Advanced Persistent Threat. In name alone it sounds ominous and for good reason. Advanced Persistent Threats (APTs) are sophisticated, often multi-component network attacks that, by definition, often go undetected for quite some time. In fact, Wikipedia shares research that suggests APTs go undetected on average 71 days in the Americas, 177 days in EMEA, and 204 days in APAC. That’s a lot of time for a threat actor to do some serious damage to individuals and organizations.
Here are some characteristics that make APTs a serious threat:
- APT hackers are sophisticated, professionals and very skilled (not a novice hacker using a phishing kit)
- APT actors often use cutting-edge tools to create custom code and yet undiscovered vulnerabilities, referred to as zero-day exploits (advanced)
- APTs are now being used by more than just nation states for espionage reasons. Cyber criminals will use them against financial, medical or manufacturing organizations to steal valuable data that they can sell or otherwise monetize
- They often target a specific individual or group – often the C-Suite
- They are extended attacks that take their time, move very slowly and prefer to get in and out in a stealthy manor without being discovered (persistent)
- Phishing is often used to gain a foothold in corporate networks as a part of a larger attack, such as an advanced persistent threat (APT) event. In this scenario, employees are compromised in order to bypass security perimeters, malware is distributed inside a closed environment, and hackers gain privileged access to secured data
- C2s (phishing callbacks) are often part of an APT
The slow, methodical nature of APTs make them particularly difficult to identify through normal security protocols. The attacks are often very targeted toward employees that handle an organization’s critical data – often financial or human-resources related).
Once inside your network or systems, hackers carefully and slowly exfiltrate this data. This is why C2s are often used – the hacker can ping the infected device to test their connection and determine if their transmission is detectable. We often see these callback attempts in the form of zero-byte FTP file transfers or IRC communications. When hackers determine that their connection is stealthy, they can begin exfiltration efforts and string it out over time to reduce the chance of detection.
We mentioned in a previous post on C2s and APTs that we see infections in 100% of the client installs we’ve performed. They are just not being detected with the traditional security protocols in place in most organizations.
Much of the security industry tries to prevent phishing by examining URLs and domains. That technology is often neither accurate nor quick enough to detect new and fast-moving attacks. Our approach for detecting threats centers on the behavioral analysis of the web page content. If something looks suspicious, it’s loaded into a virtual browser session and the whole page is rendered, so our Session Emulation and Environment Reconnaissance (SEER) threat detection technology can detect threats missed by URL inspection and domain reputation analysis.
Our Real-Time Phishing Threat Intelligence solution can see beyond a legitimate website to identify malicious threats that might lie in wait.

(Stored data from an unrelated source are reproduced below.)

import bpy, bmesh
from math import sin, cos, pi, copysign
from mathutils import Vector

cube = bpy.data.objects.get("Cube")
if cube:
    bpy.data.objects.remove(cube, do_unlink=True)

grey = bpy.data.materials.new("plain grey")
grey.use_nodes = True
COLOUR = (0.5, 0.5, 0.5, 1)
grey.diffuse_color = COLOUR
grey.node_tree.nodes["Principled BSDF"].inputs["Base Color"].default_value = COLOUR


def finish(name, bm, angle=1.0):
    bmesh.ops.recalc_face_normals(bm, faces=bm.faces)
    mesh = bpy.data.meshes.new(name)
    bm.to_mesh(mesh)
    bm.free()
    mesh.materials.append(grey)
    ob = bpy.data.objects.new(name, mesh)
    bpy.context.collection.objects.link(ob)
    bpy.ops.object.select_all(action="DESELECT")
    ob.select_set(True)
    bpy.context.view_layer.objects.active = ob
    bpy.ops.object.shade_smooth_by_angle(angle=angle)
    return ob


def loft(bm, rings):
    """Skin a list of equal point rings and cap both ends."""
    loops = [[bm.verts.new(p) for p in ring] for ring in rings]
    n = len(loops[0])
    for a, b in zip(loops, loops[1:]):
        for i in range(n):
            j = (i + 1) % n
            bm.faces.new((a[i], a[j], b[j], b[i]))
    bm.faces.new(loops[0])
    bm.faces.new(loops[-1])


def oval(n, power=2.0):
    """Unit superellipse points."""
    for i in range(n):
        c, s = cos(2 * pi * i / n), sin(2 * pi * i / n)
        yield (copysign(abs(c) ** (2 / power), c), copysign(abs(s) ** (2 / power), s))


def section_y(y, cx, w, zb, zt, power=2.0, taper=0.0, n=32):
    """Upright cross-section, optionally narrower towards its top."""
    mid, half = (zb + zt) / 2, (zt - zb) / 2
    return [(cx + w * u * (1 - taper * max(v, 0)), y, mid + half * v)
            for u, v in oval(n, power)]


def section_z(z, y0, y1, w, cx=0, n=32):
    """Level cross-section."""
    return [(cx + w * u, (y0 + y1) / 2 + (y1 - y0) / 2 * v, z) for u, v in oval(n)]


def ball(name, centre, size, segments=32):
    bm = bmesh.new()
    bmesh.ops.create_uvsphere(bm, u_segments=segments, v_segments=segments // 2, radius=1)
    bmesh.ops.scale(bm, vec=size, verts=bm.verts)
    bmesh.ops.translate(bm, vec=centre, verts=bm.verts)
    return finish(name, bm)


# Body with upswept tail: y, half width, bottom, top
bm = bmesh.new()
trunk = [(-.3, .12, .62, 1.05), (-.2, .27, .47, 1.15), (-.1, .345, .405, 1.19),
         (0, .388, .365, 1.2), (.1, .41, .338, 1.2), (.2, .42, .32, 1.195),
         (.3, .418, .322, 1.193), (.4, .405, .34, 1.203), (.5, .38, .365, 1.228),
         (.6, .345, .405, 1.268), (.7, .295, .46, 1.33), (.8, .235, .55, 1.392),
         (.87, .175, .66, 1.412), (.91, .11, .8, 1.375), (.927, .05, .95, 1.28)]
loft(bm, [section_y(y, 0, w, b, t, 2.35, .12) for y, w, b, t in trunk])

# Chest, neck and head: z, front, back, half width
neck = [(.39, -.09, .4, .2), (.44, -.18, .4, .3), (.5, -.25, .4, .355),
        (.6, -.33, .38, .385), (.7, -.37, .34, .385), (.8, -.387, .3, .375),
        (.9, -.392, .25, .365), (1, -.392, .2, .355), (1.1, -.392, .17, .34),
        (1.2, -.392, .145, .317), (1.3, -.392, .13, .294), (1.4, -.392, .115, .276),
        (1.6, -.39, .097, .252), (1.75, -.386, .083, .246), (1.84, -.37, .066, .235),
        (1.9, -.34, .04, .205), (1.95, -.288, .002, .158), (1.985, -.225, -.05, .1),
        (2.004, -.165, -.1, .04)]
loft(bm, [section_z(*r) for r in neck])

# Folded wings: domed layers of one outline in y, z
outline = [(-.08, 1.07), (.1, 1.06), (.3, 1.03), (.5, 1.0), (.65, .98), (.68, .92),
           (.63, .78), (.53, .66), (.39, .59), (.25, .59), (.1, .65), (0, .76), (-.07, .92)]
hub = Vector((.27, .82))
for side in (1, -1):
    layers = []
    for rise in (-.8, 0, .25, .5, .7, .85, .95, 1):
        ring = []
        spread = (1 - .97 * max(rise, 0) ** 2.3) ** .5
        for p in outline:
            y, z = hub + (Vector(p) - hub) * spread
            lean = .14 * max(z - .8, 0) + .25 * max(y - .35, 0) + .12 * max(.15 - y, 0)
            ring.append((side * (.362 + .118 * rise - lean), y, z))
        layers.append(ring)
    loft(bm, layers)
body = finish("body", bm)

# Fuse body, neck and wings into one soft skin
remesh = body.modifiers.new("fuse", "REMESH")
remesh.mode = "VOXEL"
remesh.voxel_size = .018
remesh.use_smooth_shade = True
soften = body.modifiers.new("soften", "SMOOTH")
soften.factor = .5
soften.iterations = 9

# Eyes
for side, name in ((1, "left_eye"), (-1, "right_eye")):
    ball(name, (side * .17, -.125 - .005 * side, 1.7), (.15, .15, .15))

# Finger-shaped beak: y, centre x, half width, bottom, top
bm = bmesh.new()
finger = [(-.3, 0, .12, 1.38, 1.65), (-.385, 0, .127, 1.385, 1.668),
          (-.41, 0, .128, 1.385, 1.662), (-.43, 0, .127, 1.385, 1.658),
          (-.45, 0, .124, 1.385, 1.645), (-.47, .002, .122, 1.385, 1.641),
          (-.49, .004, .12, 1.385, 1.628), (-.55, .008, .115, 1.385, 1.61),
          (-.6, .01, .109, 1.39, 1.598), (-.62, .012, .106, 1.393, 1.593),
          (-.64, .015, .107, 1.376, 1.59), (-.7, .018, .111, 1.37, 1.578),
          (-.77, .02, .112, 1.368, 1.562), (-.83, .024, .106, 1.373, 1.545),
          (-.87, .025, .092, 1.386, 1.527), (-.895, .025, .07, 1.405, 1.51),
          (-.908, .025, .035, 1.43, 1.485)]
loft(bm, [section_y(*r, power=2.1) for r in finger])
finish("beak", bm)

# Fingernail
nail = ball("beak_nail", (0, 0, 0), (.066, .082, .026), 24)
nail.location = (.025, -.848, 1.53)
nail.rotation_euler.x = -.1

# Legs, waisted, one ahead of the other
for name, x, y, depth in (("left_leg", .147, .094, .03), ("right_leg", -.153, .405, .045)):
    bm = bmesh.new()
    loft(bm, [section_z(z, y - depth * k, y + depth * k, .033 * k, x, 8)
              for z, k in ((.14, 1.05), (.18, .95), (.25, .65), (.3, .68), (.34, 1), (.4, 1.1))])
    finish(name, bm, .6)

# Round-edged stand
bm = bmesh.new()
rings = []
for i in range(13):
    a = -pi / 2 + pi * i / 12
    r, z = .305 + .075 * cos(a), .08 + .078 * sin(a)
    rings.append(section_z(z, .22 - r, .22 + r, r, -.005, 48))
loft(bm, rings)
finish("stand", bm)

Start a free 15-day trial of Real-Time Phishing Threat Intelligence or contact us for a demo to see how you can protect your organization.
*** This is a Security Bloggers Network syndicated blog from SlashNext authored by sln_admin. Read the original post at: https://www.slashnext.com/blog/characteristics-and-challenges-of-advanced-persistent-threats-apts/